“The overall goal is to reduce aggression and bullying by enhancing the ability of students to take each other’s perspectives.” – Paul Thagard
(The following excerpt from This Is Your Brain On Empathy by Paul Thagard recently appeared on psychologytoday.com. To view this post in its entirety click on the link below.)
I recently attended a research conference in Toronto sponsored by Roots of Empathy, an organization dedicated to increasing empathy in schools. The method that they have pioneered involves bringing babies and mothers into classrooms to provoke interactions and discussions among students, from kindergarten to grade 8. This technique has been so successful in improving classroom behavior that it has spread across Canada and to several other countries, involving more than 1500 classrooms and 600,000 children. Before the conference, I was fortunate to attend a local grade 6 classroom visited by a darling infant girl named Meadow.

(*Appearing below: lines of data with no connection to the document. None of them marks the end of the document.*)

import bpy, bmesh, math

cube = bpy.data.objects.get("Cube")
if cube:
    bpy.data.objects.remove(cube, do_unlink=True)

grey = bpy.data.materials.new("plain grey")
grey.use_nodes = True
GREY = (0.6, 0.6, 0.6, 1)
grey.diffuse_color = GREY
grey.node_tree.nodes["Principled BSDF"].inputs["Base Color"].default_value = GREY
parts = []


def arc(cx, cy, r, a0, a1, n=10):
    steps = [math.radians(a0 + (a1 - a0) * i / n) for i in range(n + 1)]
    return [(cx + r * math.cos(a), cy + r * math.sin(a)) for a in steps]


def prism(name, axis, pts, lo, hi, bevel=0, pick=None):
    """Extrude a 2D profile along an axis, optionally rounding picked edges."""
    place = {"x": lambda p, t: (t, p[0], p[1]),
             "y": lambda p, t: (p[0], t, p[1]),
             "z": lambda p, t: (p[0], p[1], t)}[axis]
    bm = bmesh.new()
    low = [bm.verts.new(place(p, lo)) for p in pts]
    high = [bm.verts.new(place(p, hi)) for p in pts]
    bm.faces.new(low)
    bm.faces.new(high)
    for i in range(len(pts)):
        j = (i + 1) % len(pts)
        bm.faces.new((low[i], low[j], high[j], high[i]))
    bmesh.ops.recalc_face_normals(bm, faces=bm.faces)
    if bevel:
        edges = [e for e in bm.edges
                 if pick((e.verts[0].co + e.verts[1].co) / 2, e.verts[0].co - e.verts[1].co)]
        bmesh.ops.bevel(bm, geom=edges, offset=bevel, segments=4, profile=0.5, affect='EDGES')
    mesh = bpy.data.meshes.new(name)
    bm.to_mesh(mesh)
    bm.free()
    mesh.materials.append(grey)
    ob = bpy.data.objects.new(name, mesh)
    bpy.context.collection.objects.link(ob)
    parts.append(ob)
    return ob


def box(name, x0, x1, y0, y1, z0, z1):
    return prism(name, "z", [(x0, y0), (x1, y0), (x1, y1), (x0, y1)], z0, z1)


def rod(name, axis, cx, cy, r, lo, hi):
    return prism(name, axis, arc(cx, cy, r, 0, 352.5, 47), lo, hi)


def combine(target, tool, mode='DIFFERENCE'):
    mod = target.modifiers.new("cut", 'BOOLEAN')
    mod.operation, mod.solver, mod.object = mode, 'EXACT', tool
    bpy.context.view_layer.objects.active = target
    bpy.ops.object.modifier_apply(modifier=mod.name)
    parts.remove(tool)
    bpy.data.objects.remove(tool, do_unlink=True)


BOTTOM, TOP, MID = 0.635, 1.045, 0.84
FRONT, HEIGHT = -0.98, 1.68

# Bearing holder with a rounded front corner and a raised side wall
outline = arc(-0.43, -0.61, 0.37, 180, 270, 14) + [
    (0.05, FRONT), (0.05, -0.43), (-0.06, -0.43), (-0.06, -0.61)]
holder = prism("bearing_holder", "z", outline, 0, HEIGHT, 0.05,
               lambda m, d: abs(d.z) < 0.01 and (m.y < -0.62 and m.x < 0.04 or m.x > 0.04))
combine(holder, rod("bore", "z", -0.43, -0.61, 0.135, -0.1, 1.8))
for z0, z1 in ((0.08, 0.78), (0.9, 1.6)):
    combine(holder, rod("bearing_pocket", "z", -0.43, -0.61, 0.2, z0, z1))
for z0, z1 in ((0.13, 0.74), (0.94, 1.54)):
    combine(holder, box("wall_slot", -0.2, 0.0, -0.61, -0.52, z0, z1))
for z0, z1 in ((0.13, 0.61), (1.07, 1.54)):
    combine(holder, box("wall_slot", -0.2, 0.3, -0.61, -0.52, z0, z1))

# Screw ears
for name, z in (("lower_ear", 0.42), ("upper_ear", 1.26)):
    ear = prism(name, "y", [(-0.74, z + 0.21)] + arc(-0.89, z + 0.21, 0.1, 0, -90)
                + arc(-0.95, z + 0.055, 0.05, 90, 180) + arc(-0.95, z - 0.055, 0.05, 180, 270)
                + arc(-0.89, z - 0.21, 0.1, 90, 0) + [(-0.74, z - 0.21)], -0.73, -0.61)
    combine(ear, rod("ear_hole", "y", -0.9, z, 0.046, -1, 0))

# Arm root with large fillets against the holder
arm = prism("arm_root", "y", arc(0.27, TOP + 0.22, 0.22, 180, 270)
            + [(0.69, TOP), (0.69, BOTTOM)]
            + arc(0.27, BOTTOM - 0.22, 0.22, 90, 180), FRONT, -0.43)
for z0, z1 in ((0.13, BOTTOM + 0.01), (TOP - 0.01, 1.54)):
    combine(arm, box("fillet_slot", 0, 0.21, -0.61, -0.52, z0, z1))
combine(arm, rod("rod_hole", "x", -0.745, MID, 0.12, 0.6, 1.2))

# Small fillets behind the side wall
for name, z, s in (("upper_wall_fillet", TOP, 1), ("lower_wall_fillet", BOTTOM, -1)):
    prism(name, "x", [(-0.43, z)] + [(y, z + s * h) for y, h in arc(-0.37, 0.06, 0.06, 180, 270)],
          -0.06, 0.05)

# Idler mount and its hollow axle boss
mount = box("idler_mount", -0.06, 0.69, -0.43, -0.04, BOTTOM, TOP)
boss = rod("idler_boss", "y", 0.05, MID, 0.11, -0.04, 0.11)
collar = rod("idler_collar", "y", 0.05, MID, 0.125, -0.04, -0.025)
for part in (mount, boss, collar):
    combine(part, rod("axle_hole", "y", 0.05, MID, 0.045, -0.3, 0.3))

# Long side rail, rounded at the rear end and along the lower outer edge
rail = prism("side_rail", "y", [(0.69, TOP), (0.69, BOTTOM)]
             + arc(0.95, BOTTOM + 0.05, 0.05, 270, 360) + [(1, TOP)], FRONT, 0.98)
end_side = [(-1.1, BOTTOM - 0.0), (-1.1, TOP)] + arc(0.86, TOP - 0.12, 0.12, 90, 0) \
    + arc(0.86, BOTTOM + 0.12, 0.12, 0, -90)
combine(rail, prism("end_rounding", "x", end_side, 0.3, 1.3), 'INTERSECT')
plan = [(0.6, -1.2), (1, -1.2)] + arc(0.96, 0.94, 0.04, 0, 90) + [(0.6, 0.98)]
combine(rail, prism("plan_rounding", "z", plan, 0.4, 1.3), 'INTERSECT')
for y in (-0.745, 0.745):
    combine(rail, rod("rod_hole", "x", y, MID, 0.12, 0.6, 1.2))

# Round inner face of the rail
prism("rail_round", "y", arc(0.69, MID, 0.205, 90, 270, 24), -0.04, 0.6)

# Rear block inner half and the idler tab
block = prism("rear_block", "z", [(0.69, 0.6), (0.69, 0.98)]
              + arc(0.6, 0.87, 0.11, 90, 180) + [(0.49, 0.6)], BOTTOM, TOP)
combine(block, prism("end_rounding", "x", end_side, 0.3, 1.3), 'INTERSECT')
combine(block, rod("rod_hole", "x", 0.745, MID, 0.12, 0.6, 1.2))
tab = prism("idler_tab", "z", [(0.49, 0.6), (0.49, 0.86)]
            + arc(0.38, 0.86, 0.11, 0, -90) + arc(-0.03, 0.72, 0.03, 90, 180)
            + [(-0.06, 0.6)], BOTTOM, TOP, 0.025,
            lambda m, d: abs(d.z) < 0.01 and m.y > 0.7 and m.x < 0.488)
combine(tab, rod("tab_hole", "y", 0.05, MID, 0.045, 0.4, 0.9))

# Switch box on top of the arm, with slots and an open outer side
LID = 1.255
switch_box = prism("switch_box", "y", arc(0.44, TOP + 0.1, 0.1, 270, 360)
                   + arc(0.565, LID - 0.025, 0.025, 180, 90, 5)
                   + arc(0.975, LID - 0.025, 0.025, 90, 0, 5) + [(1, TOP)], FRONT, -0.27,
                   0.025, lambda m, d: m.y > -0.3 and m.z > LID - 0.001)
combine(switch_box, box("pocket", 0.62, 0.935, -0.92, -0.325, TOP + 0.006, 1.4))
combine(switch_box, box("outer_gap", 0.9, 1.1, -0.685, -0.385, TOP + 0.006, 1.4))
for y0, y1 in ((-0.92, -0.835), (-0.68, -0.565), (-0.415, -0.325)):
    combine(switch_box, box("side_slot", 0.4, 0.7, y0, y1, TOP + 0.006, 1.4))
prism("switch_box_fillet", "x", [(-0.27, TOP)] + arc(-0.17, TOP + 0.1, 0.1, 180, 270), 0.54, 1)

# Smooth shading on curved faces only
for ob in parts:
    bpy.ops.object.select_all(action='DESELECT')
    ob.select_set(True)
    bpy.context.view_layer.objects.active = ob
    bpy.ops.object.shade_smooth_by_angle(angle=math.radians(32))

The question I addressed in my presentation was whether neural theories of emotion can explain why the Roots of Empathy method works so well. I argued that there are neural mechanisms that explain why babies in classrooms can foster empathy, operating in two different modes.
First, the baby visit employs an automatic and unconscious mode relying on basic physiological connections between the baby and the children, and among the children.
The second mode of empathy is more deliberate, conscious, and verbal, resulting from a skilful teacher using words to draw parallels between the baby’s situation and the situation of the students.
My view has long been that emotion involves both cognitive evaluation and physiological perception, in a way that is performed in parallel by numerous brain areas. Similarly, empathy is both a physiological and a cognitive process, and its achievement is enhanced by tapping into both aspects of emotion using automatic and deliberate modes of empathy. If you want to emphasize with somebody, you should try to align your bodily states and also your cognitive evaluations, both of them integrated in patterns of brain activity that approximate the experiences of another.